>>>
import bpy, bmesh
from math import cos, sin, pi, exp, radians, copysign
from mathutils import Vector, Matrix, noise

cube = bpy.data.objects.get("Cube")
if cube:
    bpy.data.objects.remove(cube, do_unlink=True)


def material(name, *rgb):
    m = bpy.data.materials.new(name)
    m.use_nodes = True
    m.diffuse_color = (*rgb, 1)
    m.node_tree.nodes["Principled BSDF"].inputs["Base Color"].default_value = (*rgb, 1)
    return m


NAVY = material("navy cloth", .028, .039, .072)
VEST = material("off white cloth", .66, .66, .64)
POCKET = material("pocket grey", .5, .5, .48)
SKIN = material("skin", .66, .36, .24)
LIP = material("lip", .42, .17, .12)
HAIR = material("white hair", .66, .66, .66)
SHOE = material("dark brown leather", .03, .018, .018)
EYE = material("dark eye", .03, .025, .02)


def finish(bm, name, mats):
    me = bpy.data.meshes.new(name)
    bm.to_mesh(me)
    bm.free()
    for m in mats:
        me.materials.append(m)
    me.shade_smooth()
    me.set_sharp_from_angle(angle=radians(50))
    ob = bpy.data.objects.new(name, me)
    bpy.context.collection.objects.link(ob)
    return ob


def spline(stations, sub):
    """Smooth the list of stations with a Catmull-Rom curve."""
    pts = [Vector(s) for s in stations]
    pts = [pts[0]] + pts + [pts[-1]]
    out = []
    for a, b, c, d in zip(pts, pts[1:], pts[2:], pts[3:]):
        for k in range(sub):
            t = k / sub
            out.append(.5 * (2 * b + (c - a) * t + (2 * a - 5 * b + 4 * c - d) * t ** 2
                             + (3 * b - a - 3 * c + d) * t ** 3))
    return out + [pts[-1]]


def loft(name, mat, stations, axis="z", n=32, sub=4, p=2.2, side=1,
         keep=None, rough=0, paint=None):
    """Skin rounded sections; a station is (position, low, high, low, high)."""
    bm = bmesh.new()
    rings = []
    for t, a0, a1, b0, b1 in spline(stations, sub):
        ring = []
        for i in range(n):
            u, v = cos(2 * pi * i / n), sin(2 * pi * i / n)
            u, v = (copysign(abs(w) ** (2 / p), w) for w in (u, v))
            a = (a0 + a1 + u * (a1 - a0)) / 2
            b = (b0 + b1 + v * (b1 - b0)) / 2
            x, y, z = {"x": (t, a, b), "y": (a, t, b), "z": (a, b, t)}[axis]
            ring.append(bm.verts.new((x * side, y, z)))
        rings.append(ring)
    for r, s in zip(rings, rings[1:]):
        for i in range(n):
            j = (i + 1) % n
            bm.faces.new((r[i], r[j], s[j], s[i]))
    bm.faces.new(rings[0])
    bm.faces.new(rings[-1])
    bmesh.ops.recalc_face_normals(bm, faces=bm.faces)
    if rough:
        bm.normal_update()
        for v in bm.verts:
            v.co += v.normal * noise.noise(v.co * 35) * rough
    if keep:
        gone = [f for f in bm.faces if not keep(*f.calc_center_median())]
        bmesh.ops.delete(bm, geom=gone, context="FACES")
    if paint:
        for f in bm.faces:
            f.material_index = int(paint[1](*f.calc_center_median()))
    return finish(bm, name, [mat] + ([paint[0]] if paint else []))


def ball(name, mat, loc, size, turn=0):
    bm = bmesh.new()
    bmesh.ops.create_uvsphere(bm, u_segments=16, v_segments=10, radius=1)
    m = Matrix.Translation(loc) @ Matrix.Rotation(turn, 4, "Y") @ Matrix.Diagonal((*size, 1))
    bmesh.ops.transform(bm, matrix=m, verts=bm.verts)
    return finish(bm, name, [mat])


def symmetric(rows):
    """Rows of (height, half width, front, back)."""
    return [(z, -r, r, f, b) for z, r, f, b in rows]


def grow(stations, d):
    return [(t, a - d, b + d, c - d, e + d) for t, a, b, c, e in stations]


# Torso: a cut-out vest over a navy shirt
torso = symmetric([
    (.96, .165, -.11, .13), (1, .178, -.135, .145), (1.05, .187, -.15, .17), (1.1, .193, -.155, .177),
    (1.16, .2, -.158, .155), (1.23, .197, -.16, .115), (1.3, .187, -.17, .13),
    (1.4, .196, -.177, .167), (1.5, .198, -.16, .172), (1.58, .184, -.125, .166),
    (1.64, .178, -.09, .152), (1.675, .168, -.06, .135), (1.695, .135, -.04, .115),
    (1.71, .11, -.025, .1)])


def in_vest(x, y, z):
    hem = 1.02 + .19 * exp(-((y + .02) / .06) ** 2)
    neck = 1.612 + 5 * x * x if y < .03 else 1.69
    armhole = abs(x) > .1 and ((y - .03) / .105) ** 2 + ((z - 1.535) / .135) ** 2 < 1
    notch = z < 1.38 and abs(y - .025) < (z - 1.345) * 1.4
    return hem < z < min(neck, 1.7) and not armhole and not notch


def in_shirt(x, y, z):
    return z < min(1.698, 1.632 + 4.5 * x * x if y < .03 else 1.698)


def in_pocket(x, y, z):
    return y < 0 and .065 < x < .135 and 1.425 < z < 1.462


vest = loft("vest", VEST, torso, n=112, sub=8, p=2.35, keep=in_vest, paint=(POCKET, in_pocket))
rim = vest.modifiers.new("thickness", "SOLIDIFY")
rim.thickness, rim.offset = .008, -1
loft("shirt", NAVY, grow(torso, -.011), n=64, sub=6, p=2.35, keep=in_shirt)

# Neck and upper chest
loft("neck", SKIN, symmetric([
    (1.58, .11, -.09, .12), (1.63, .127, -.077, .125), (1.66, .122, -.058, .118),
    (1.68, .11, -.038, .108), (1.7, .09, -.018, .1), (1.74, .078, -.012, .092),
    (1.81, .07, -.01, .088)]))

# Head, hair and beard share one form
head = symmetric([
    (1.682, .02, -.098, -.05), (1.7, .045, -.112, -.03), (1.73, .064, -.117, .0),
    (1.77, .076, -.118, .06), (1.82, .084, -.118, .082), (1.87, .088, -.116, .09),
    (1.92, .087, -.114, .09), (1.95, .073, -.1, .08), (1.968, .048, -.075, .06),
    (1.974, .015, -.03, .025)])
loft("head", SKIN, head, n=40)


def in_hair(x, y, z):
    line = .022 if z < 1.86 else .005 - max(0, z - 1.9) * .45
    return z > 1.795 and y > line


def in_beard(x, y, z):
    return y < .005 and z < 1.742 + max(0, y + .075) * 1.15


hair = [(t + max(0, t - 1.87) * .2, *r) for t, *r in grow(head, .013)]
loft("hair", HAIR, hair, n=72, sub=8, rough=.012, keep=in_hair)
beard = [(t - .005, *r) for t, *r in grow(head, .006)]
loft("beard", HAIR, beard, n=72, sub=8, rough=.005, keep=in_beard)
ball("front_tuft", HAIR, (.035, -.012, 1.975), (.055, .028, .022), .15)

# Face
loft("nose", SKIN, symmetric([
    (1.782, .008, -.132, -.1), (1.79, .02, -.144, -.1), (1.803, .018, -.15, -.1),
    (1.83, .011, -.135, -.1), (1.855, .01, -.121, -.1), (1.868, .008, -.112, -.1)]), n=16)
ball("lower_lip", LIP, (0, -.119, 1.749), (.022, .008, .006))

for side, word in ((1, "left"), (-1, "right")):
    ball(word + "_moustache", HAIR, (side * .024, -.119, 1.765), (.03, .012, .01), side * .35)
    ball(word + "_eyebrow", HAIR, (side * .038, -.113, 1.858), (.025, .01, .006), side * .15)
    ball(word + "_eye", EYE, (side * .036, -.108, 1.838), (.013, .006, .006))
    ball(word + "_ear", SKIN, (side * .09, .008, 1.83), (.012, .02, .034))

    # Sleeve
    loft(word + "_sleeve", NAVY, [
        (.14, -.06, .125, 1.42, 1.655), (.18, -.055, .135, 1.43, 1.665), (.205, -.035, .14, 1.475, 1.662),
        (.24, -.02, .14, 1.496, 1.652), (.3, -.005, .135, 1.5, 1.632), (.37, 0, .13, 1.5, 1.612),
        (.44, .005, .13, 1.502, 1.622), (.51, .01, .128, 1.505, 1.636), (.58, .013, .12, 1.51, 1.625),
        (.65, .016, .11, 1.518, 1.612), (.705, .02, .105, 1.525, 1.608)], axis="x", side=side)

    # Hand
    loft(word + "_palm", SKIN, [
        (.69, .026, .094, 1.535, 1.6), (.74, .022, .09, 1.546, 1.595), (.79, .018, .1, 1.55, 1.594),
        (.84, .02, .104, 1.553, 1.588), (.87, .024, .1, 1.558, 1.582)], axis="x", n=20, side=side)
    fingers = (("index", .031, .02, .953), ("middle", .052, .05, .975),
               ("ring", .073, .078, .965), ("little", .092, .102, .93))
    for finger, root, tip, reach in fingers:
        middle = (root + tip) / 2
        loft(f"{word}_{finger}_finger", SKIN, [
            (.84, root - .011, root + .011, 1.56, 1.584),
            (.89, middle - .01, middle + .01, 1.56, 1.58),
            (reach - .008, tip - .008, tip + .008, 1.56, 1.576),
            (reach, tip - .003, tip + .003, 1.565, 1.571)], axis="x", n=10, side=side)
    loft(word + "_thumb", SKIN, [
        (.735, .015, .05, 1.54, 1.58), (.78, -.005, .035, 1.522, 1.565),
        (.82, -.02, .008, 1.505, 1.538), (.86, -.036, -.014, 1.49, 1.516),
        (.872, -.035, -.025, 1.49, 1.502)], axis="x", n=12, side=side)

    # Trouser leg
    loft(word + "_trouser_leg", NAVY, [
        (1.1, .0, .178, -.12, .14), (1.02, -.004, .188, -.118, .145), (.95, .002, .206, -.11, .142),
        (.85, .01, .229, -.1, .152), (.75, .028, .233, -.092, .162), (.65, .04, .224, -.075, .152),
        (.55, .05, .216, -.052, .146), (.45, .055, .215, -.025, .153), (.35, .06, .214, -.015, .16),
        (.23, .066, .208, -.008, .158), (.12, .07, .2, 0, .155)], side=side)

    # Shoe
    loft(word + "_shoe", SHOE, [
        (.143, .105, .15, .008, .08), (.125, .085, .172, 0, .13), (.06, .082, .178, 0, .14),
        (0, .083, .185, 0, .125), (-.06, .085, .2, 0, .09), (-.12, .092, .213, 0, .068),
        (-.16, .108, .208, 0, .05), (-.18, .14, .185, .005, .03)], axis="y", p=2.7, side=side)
<<<
>>>
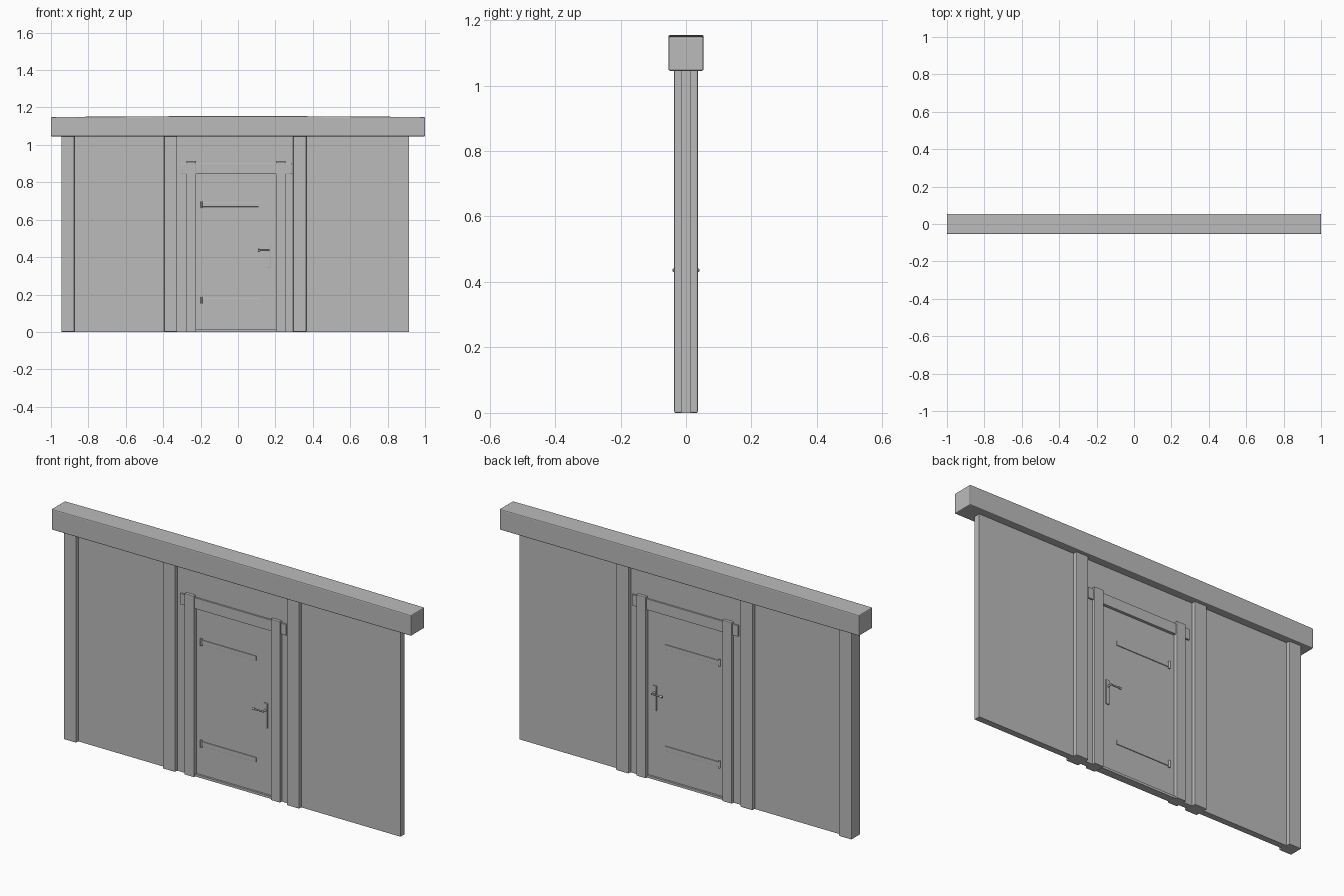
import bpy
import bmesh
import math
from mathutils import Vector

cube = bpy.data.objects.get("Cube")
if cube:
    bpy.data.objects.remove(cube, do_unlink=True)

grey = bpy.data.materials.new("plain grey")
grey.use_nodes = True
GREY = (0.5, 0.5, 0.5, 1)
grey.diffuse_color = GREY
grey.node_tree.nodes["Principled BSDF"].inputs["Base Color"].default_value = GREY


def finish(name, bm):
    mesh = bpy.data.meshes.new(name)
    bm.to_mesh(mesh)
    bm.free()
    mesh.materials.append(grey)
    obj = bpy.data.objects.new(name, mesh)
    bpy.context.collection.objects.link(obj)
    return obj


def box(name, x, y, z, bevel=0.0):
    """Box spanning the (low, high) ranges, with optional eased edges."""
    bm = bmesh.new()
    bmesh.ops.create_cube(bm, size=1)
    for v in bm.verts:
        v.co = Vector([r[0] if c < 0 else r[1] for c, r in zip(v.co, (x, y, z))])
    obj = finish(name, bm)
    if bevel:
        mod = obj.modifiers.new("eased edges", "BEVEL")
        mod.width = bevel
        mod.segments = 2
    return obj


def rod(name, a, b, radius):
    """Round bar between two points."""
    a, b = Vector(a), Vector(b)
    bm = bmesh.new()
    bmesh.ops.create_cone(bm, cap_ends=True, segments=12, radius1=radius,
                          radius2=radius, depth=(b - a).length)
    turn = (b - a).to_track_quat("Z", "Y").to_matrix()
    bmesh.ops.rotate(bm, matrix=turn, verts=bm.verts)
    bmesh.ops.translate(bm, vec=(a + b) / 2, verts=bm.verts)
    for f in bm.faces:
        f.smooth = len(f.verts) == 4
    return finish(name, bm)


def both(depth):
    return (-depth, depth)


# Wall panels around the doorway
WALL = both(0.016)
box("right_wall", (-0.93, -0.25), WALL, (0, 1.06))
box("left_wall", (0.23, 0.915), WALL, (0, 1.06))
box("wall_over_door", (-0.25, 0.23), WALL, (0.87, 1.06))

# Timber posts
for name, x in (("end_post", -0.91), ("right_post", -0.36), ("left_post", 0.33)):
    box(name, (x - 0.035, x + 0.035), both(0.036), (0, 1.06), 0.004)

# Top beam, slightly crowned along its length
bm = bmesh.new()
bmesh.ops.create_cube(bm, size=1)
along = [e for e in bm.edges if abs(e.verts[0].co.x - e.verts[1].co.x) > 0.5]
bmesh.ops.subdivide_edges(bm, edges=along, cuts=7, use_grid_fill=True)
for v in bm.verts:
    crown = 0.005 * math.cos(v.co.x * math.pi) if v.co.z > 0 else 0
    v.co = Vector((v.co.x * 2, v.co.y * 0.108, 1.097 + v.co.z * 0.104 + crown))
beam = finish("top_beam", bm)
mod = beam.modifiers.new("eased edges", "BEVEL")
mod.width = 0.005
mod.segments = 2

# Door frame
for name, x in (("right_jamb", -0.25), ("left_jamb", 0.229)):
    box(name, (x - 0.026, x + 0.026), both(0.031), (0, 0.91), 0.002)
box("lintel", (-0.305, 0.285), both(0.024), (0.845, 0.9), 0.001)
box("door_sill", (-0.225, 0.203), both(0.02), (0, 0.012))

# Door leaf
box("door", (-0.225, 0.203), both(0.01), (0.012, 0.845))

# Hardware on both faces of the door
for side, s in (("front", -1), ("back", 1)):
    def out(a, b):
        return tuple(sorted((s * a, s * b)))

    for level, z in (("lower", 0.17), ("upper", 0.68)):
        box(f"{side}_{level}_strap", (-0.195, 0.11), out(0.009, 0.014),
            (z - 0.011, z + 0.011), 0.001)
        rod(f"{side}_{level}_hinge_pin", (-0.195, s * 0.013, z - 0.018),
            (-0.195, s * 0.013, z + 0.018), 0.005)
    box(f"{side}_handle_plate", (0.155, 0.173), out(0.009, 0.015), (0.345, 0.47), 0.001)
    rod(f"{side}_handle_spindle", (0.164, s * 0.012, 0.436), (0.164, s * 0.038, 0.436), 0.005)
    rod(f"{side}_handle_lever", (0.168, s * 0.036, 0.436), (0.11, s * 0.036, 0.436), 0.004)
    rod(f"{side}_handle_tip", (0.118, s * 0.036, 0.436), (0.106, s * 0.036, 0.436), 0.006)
<<<
- **Task statement**: Of all the entries above, how many lines contain the string "data"? Answer with the number only.

- **Answer to this exercise**: 10